The other option that some farmers choose is to take the first-cutting of alfalfa, terminate the stand, and then plant corn. This helps fill a short-term forage need, but it’s done at the expense of a reduced corn silage yield due to late planting. Semler says it’s important to receive adequate moisture and control emerging weeds when taking this approach.

Interseed other species

Autotoxicity makes it nearly impossible to seed alfalfa back into alfalfa successfully, but interseeding other species into an existing alfalfa field is a proven practice for extending stand life.

“When considering interseeding options, you must decide if you want fast or permanent forage,” Semler explains. “In the latter case, a cool-season grass such as orchardgrass or novel endophyte tall fescue works well. Of course, additional forage yield won’t be realized until later in the growing season.”

The extension agent says that perennial forage is the right choice for younger alfalfa stands where the life of a marginal stand needs to be extended. “Some producers do this regularly after two or three years, even when alfalfa winterkill isn’t an issue,” Semler notes. “Another biennial option is to use red clover, but realize it is slow to dry for baled hay.”

Annual (Italian) ryegrass is another interseeding option if the desire is to get fast, high-quality forage. It grows rapidly and will continue to produce throughout the summer if adequate moisture is received.

“Another option to consider is to interseed oats early and follow it with warm-season annuals such as sudangrass or millet after first cutting or first grazing,” Semler says. “Once established, these annuals can be cut or grazed on an alfalfa schedule, and they complement alfalfa well, bringing an energy component to the protein in the alfalfa.”

Late-season options

As the growing season progresses, further decisions will need to be made as to how forage production can be bolstered, assuming a perennial grass wasn’t interseeded.

Semler suggests no-tilling a winter cereal such as rye or triticale after an early fall harvest. These can be harvested the following spring and followed with corn for silage.

Another option is to plant spring oats into the stand during late summer. This will provide some additional fall forage.

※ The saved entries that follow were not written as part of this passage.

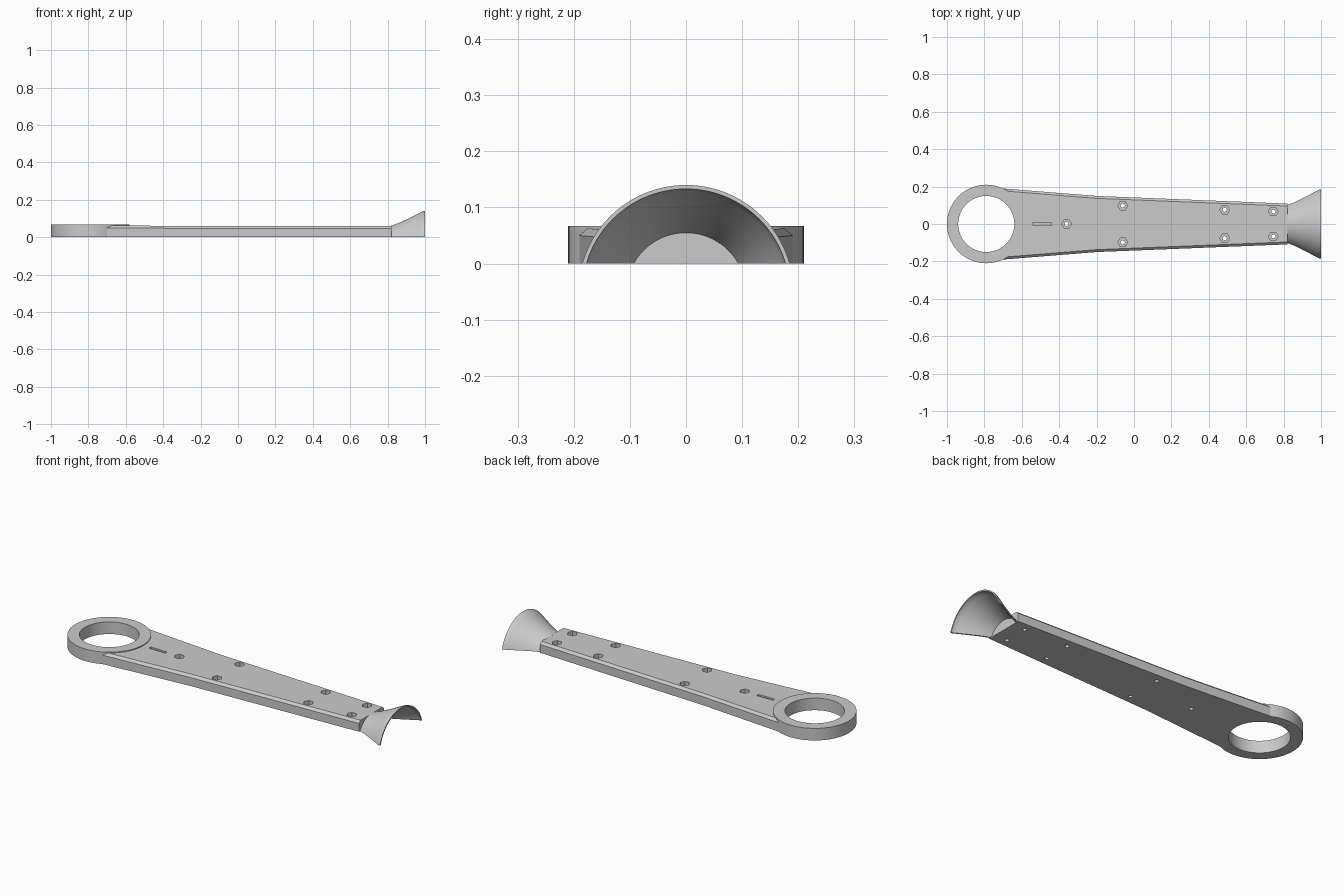
import bpy
import bmesh
from math import asin, cos, sin, pi, radians

cube = bpy.data.objects.get("Cube")
if cube:
    bpy.data.objects.remove(cube, do_unlink=True)

grey = bpy.data.materials.new("plain grey")
grey.use_nodes = True
grey.diffuse_color = (0.6, 0.6, 0.6, 1)
grey.node_tree.nodes["Principled BSDF"].inputs["Base Color"].default_value = (0.6, 0.6, 0.6, 1)


def make(name, verts, faces):
    """Mesh object with consistent outward normals."""
    mesh = bpy.data.meshes.new(name)
    bm = bmesh.new()
    vs = [bm.verts.new(v) for v in verts]
    for f in faces:
        bm.faces.new([vs[i] for i in f])
    bmesh.ops.recalc_face_normals(bm, faces=bm.faces)
    bm.to_mesh(mesh)
    bm.free()
    obj = bpy.data.objects.new(name, mesh)
    bpy.context.collection.objects.link(obj)
    mesh.materials.append(grey)
    return obj


def loft(name, loops, closed=False):
    """Skin equal loops of points, capping both ends unless closed."""
    n, m = len(loops[0]), len(loops)
    faces = []
    for i in range(m if closed else m - 1):
        k = (i + 1) % m
        faces += [(i * n + j, i * n + (j + 1) % n, k * n + (j + 1) % n, k * n + j)
                  for j in range(n)]
    if not closed:
        faces += [list(range(n)), list(range((m - 1) * n, m * n))]
    return make(name, [p for loop in loops for p in loop], faces)


def prism(name, x, y, r, z0, z1, sides):
    loops = [[(x + r * cos(2 * pi * i / sides), y + r * sin(2 * pi * i / sides), z)
              for i in range(sides)] for z in (z0, z1)]
    return loft(name, loops)


def cut(target, cutter):
    cutter.hide_render = True
    mod = target.modifiers.new("cut", 'BOOLEAN')
    mod.operation = 'DIFFERENCE'
    mod.solver = 'EXACT'
    mod.object = cutter
    activate(target)
    bpy.ops.object.modifier_apply(modifier=mod.name)
    bpy.data.objects.remove(cutter, do_unlink=True)


def activate(obj):
    bpy.ops.object.select_all(action='DESELECT')
    obj.select_set(True)
    bpy.context.view_layer.objects.active = obj


# Ring at the wide end
RING_X = -0.79
ring_section = [(0.15, 0), (0.21, 0), (0.21, 0.067), (0.15, 0.067)]
ring = loft("end_ring", [[(RING_X + r * cos(a), r * sin(a), z) for r, z in ring_section]
                         for a in (2 * pi * i / 96 for i in range(96))], closed=True)

# Tapered arm with chamfered upper edges
stations = [(-0.70, 0.19, 0.063), (-0.45, 0.17, 0.061), (-0.2, 0.15, 0.06), (0.82, 0.109, 0.059)]
loops = []
for x, w, top in stations:
    side = [(w, 0), (w, top - 0.013), (w - 0.013, top)]
    loops.append([(x, y, z) for y, z in side] + [(x, -y, z) for y, z in reversed(side)])
arm = loft("arm", loops)
cut(arm, prism("ring_clearance", RING_X, 0, 0.208, -0.1, 0.2, 96))

# Hexagonal pockets with small through holes
holes = [(-0.36, 0)] + [(x, s * y) for x, y in ((-0.06, 0.098), (0.485, 0.076), (0.745, 0.067))
                        for s in (1, -1)]
for x, y in holes:
    cut(arm, prism("pocket", x, y, 0.026, 0.03, 0.1, 6))
    cut(arm, prism("bolt_hole", x, y, 0.011, -0.1, 0.1, 16))

# Shallow slot behind the ring
slot = [(-0.54, -0.008), (-0.44, -0.008), (-0.44, 0.008), (-0.54, 0.008)]
cut(arm, loft("slot", [[(x, y, z) for x, y in slot] for z in (0.045, 0.1)]))

# Half-funnel flare: thin shell turned about an axis below the base
AXIS_Z = -0.052
outer = [(0.815, 0.112), (0.86, 0.128), (0.92, 0.156), (0.975, 0.184), (0.99, 0.191), (1.0, 0.192)]
section = outer + [(x, r - 0.007) for x, r in reversed(outer)]
STEPS = 40
loops = []
for i in range(STEPS + 1):
    loop = []
    for x, r in section:
        start = asin(-AXIS_Z / r)
        a = start + (pi - 2 * start) * i / STEPS
        loop.append((x, r * cos(a), AXIS_Z + r * sin(a)))
    loops.append(loop)
flare = loft("flared_end", loops)

for obj in (ring, arm, flare):
    activate(obj)
    bpy.ops.object.shade_smooth_by_angle(angle=radians(25))
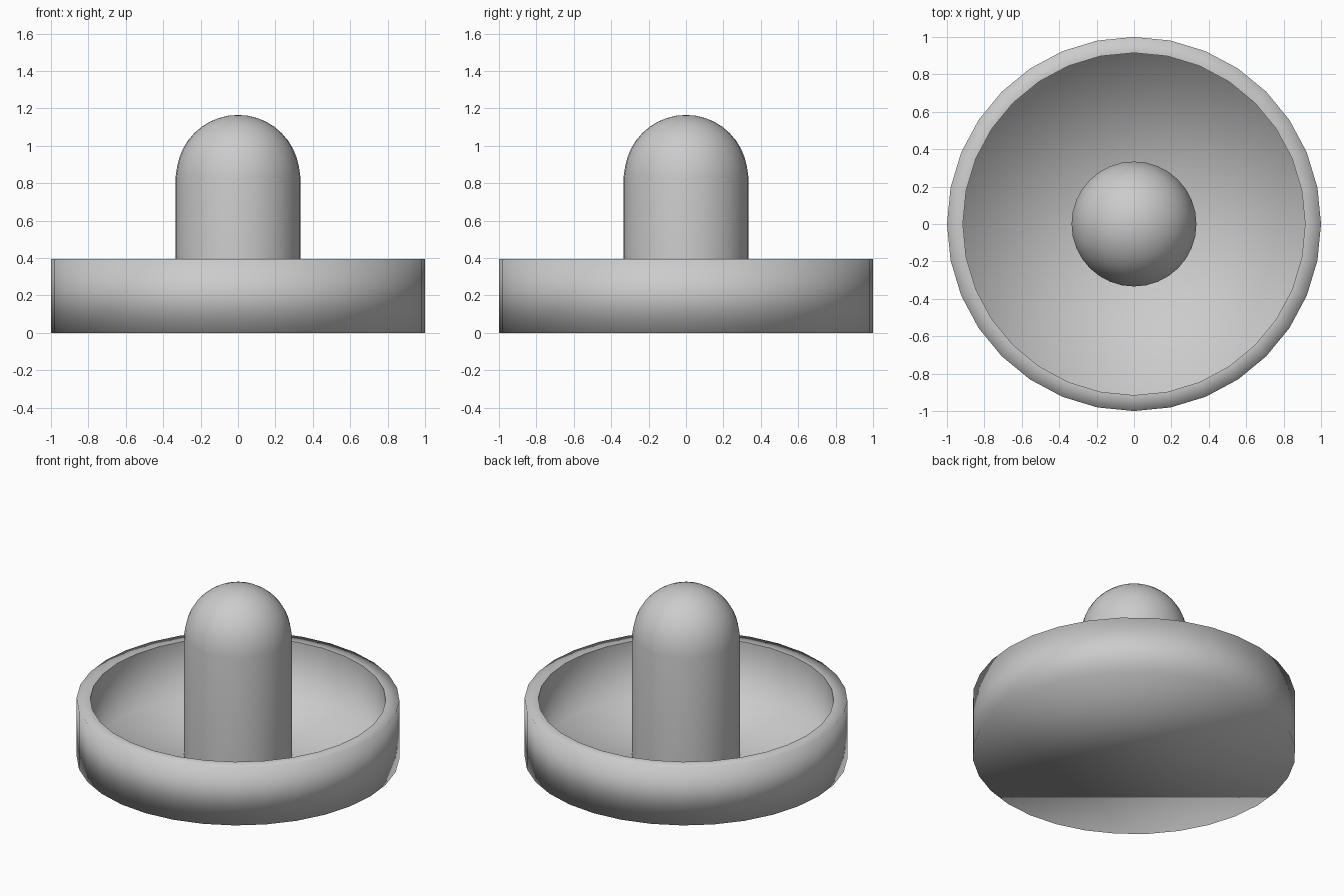
import bpy, bmesh
from math import sin, cos, pi

if "Cube" in bpy.data.objects:
    bpy.data.objects.remove(bpy.data.objects["Cube"])

SIDES = 32


def lathe(name, profile, cap_start=False):
    """Revolve (radius, z) points about z; radius 0 makes a pole."""
    bm = bmesh.new()
    rings = []
    for r, z in profile:
        if r == 0:
            rings.append([bm.verts.new((0, 0, z))])
        else:
            rings.append([bm.verts.new((r * cos(2 * pi * i / SIDES),
                                        r * sin(2 * pi * i / SIDES), z))
                          for i in range(SIDES)])
    for a, b in zip(rings, rings[1:]):
        for i in range(SIDES):
            j = (i + 1) % SIDES
            if len(b) == 1:
                bm.faces.new((a[i], a[j], b[0]))
            else:
                bm.faces.new((a[i], a[j], b[j], b[i]))
    if cap_start:
        bm.faces.new(list(reversed(rings[0])))
    for f in bm.faces:
        f.smooth = True
    mesh = bpy.data.meshes.new(name)
    bm.to_mesh(mesh)
    bm.free()
    obj = bpy.data.objects.new(name, mesh)
    bpy.context.collection.objects.link(obj)
    return obj


INNER, TOP, FLOOR = 0.915, 0.395, 0.015

# Dish outside: underside, outer wall and rim
lathe("dish_shell", [(1, 0), (1, TOP), (INNER, TOP)], cap_start=True)

# Dish inside: wall and thin floor, meeting the rim at a crisp edge
lathe("dish_inside", [(INNER, TOP), (INNER, FLOOR), (0, FLOOR)])

# Handle: straight post and a slightly narrower dome
POST, DOME, SHOULDER, STEPS = 0.334, 0.33, 0.835, 10
dome = [(DOME * cos(pi / 2 * k / STEPS), SHOULDER + DOME * sin(pi / 2 * k / STEPS))
        for k in range(1, STEPS)]
lathe("domed_handle", [(POST, FLOOR), (POST, SHOULDER)] + dome + [(0, SHOULDER + DOME)])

It’s also feasible to mix spring oats with a winter cereal to have both a fall harvest of the oats and a spring harvest of the winter annual forage.

“The right thing to do varies with each year and each farm situation,” Semler says. “The problem is that the best choice is almost always dependent on future weather conditions that can never be predicted at the time of the decision.”